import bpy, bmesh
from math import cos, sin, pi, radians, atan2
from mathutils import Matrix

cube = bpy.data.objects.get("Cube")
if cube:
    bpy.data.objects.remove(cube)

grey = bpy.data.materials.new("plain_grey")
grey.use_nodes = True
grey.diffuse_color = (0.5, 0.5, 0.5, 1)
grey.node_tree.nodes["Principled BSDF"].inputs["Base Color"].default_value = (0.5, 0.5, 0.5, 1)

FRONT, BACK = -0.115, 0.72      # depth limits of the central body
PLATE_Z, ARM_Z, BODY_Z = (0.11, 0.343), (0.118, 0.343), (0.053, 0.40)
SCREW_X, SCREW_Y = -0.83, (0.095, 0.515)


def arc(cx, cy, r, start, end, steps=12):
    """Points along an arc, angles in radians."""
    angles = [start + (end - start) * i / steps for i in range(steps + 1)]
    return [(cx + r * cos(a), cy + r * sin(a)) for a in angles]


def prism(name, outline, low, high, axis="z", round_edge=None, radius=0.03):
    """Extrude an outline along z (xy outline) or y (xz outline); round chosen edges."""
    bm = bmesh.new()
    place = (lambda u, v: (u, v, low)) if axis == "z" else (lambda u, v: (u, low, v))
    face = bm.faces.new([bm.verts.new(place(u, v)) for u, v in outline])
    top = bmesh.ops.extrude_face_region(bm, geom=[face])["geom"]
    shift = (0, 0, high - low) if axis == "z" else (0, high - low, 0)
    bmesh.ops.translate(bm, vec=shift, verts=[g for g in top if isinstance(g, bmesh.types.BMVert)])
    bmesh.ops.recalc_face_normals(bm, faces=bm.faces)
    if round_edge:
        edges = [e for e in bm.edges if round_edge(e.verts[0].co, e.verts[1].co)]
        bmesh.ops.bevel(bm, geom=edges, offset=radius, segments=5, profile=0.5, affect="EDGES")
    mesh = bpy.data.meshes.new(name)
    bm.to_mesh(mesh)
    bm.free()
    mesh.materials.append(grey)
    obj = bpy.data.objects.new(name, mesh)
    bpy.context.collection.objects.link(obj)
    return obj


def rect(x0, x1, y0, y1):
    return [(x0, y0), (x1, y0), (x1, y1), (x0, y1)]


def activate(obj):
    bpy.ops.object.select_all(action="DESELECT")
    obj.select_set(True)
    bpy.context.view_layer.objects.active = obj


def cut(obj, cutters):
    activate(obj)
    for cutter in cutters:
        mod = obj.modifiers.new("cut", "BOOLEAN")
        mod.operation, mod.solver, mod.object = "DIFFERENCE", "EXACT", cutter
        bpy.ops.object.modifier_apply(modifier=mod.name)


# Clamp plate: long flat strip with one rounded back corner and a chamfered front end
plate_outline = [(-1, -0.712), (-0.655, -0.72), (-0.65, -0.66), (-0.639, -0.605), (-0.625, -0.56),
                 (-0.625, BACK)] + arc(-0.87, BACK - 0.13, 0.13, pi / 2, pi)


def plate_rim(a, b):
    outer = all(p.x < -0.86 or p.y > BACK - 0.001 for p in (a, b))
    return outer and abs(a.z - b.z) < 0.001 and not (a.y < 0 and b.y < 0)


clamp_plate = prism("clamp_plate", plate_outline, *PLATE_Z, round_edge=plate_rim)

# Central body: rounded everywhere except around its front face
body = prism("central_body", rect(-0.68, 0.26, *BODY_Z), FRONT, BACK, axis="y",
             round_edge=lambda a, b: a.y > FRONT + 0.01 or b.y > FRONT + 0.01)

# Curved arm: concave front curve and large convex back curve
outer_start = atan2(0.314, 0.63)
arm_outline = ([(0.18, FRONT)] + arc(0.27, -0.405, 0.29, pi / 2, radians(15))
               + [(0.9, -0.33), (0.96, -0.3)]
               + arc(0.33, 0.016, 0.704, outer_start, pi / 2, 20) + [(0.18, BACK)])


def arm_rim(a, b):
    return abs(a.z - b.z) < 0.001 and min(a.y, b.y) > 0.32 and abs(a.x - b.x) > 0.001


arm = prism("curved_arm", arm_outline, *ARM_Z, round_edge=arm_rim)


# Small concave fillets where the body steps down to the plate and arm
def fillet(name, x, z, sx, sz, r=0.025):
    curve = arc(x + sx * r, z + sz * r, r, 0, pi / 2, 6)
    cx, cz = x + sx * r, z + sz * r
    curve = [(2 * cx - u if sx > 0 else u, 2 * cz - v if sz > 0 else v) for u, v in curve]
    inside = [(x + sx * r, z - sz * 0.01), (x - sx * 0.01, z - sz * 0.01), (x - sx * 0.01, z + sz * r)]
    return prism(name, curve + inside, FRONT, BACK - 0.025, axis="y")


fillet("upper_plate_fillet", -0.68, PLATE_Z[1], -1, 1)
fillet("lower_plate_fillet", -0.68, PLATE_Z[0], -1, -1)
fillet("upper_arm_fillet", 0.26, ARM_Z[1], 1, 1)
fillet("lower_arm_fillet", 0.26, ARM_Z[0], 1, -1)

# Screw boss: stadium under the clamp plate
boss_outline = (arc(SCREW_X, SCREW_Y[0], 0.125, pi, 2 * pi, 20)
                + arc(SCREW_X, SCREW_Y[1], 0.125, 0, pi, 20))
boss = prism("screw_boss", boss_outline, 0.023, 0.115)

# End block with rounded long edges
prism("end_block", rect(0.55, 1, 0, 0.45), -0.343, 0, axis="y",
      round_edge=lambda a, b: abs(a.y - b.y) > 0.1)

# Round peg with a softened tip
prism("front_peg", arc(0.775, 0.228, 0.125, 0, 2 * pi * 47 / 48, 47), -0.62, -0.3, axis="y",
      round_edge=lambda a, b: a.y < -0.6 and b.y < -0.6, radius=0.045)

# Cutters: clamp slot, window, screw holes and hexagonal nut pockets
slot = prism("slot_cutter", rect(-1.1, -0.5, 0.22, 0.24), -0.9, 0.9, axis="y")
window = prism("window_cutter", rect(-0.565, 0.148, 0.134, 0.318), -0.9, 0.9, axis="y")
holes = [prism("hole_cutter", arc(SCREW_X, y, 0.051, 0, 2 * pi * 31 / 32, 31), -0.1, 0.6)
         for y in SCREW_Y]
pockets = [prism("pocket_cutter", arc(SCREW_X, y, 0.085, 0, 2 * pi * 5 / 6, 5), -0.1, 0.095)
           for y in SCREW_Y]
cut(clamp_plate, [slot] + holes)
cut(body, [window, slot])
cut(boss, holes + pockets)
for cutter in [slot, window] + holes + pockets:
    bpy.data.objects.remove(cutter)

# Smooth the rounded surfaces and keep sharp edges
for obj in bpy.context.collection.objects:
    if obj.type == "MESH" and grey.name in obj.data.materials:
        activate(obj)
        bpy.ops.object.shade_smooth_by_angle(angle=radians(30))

TASK DESCRIPTION: Reproduce every single entry above exactly.

RESPONSE TO THIS EXERCISE:
import bpy, bmesh
from math import cos, sin, pi, radians, atan2
from mathutils import Matrix

cube = bpy.data.objects.get("Cube")
if cube:
    bpy.data.objects.remove(cube)

grey = bpy.data.materials.new("plain_grey")
grey.use_nodes = True
grey.diffuse_color = (0.5, 0.5, 0.5, 1)
grey.node_tree.nodes["Principled BSDF"].inputs["Base Color"].default_value = (0.5, 0.5, 0.5, 1)

FRONT, BACK = -0.115, 0.72      # depth limits of the central body
PLATE_Z, ARM_Z, BODY_Z = (0.11, 0.343), (0.118, 0.343), (0.053, 0.40)
SCREW_X, SCREW_Y = -0.83, (0.095, 0.515)


def arc(cx, cy, r, start, end, steps=12):
    """Points along an arc, angles in radians."""
    angles = [start + (end - start) * i / steps for i in range(steps + 1)]
    return [(cx + r * cos(a), cy + r * sin(a)) for a in angles]


def prism(name, outline, low, high, axis="z", round_edge=None, radius=0.03):
    """Extrude an outline along z (xy outline) or y (xz outline); round chosen edges."""
    bm = bmesh.new()
    place = (lambda u, v: (u, v, low)) if axis == "z" else (lambda u, v: (u, low, v))
    face = bm.faces.new([bm.verts.new(place(u, v)) for u, v in outline])
    top = bmesh.ops.extrude_face_region(bm, geom=[face])["geom"]
    shift = (0, 0, high - low) if axis == "z" else (0, high - low, 0)
    bmesh.ops.translate(bm, vec=shift, verts=[g for g in top if isinstance(g, bmesh.types.BMVert)])
    bmesh.ops.recalc_face_normals(bm, faces=bm.faces)
    if round_edge:
        edges = [e for e in bm.edges if round_edge(e.verts[0].co, e.verts[1].co)]
        bmesh.ops.bevel(bm, geom=edges, offset=radius, segments=5, profile=0.5, affect="EDGES")
    mesh = bpy.data.meshes.new(name)
    bm.to_mesh(mesh)
    bm.free()
    mesh.materials.append(grey)
    obj = bpy.data.objects.new(name, mesh)
    bpy.context.collection.objects.link(obj)
    return obj


def rect(x0, x1, y0, y1):
    return [(x0, y0), (x1, y0), (x1, y1), (x0, y1)]


def activate(obj):
    bpy.ops.object.select_all(action="DESELECT")
    obj.select_set(True)
    bpy.context.view_layer.objects.active = obj


def cut(obj, cutters):
    activate(obj)
    for cutter in cutters:
        mod = obj.modifiers.new("cut", "BOOLEAN")
        mod.operation, mod.solver, mod.object = "DIFFERENCE", "EXACT", cutter
        bpy.ops.object.modifier_apply(modifier=mod.name)


# Clamp plate: long flat strip with one rounded back corner and a chamfered front end
plate_outline = [(-1, -0.712), (-0.655, -0.72), (-0.65, -0.66), (-0.639, -0.605), (-0.625, -0.56),
                 (-0.625, BACK)] + arc(-0.87, BACK - 0.13, 0.13, pi / 2, pi)


def plate_rim(a, b):
    outer = all(p.x < -0.86 or p.y > BACK - 0.001 for p in (a, b))
    return outer and abs(a.z - b.z) < 0.001 and not (a.y < 0 and b.y < 0)


clamp_plate = prism("clamp_plate", plate_outline, *PLATE_Z, round_edge=plate_rim)

# Central body: rounded everywhere except around its front face
body = prism("central_body", rect(-0.68, 0.26, *BODY_Z), FRONT, BACK, axis="y",
             round_edge=lambda a, b: a.y > FRONT + 0.01 or b.y > FRONT + 0.01)

# Curved arm: concave front curve and large convex back curve
outer_start = atan2(0.314, 0.63)
arm_outline = ([(0.18, FRONT)] + arc(0.27, -0.405, 0.29, pi / 2, radians(15))
               + [(0.9, -0.33), (0.96, -0.3)]
               + arc(0.33, 0.016, 0.704, outer_start, pi / 2, 20) + [(0.18, BACK)])


def arm_rim(a, b):
    return abs(a.z - b.z) < 0.001 and min(a.y, b.y) > 0.32 and abs(a.x - b.x) > 0.001


arm = prism("curved_arm", arm_outline, *ARM_Z, round_edge=arm_rim)


# Small concave fillets where the body steps down to the plate and arm
def fillet(name, x, z, sx, sz, r=0.025):
    curve = arc(x + sx * r, z + sz * r, r, 0, pi / 2, 6)
    cx, cz = x + sx * r, z + sz * r
    curve = [(2 * cx - u if sx > 0 else u, 2 * cz - v if sz > 0 else v) for u, v in curve]
    inside = [(x + sx * r, z - sz * 0.01), (x - sx * 0.01, z - sz * 0.01), (x - sx * 0.01, z + sz * r)]
    return prism(name, curve + inside, FRONT, BACK - 0.025, axis="y")


fillet("upper_plate_fillet", -0.68, PLATE_Z[1], -1, 1)
fillet("lower_plate_fillet", -0.68, PLATE_Z[0], -1, -1)
fillet("upper_arm_fillet", 0.26, ARM_Z[1], 1, 1)
fillet("lower_arm_fillet", 0.26, ARM_Z[0], 1, -1)

# Screw boss: stadium under the clamp plate
boss_outline = (arc(SCREW_X, SCREW_Y[0], 0.125, pi, 2 * pi, 20)
                + arc(SCREW_X, SCREW_Y[1], 0.125, 0, pi, 20))
boss = prism("screw_boss", boss_outline, 0.023, 0.115)

# End block with rounded long edges
prism("end_block", rect(0.55, 1, 0, 0.45), -0.343, 0, axis="y",
      round_edge=lambda a, b: abs(a.y - b.y) > 0.1)

# Round peg with a softened tip
prism("front_peg", arc(0.775, 0.228, 0.125, 0, 2 * pi * 47 / 48, 47), -0.62, -0.3, axis="y",
      round_edge=lambda a, b: a.y < -0.6 and b.y < -0.6, radius=0.045)

# Cutters: clamp slot, window, screw holes and hexagonal nut pockets
slot = prism("slot_cutter", rect(-1.1, -0.5, 0.22, 0.24), -0.9, 0.9, axis="y")
window = prism("window_cutter", rect(-0.565, 0.148, 0.134, 0.318), -0.9, 0.9, axis="y")
holes = [prism("hole_cutter", arc(SCREW_X, y, 0.051, 0, 2 * pi * 31 / 32, 31), -0.1, 0.6)
         for y in SCREW_Y]
pockets = [prism("pocket_cutter", arc(SCREW_X, y, 0.085, 0, 2 * pi * 5 / 6, 5), -0.1, 0.095)
           for y in SCREW_Y]
cut(clamp_plate, [slot] + holes)
cut(body, [window, slot])
cut(boss, holes + pockets)
for cutter in [slot, window] + holes + pockets:
    bpy.data.objects.remove(cutter)

# Smooth the rounded surfaces and keep sharp edges
for obj in bpy.context.collection.objects:
    if obj.type == "MESH" and grey.name in obj.data.materials:
        activate(obj)
        bpy.ops.object.shade_smooth_by_angle(angle=radians(30))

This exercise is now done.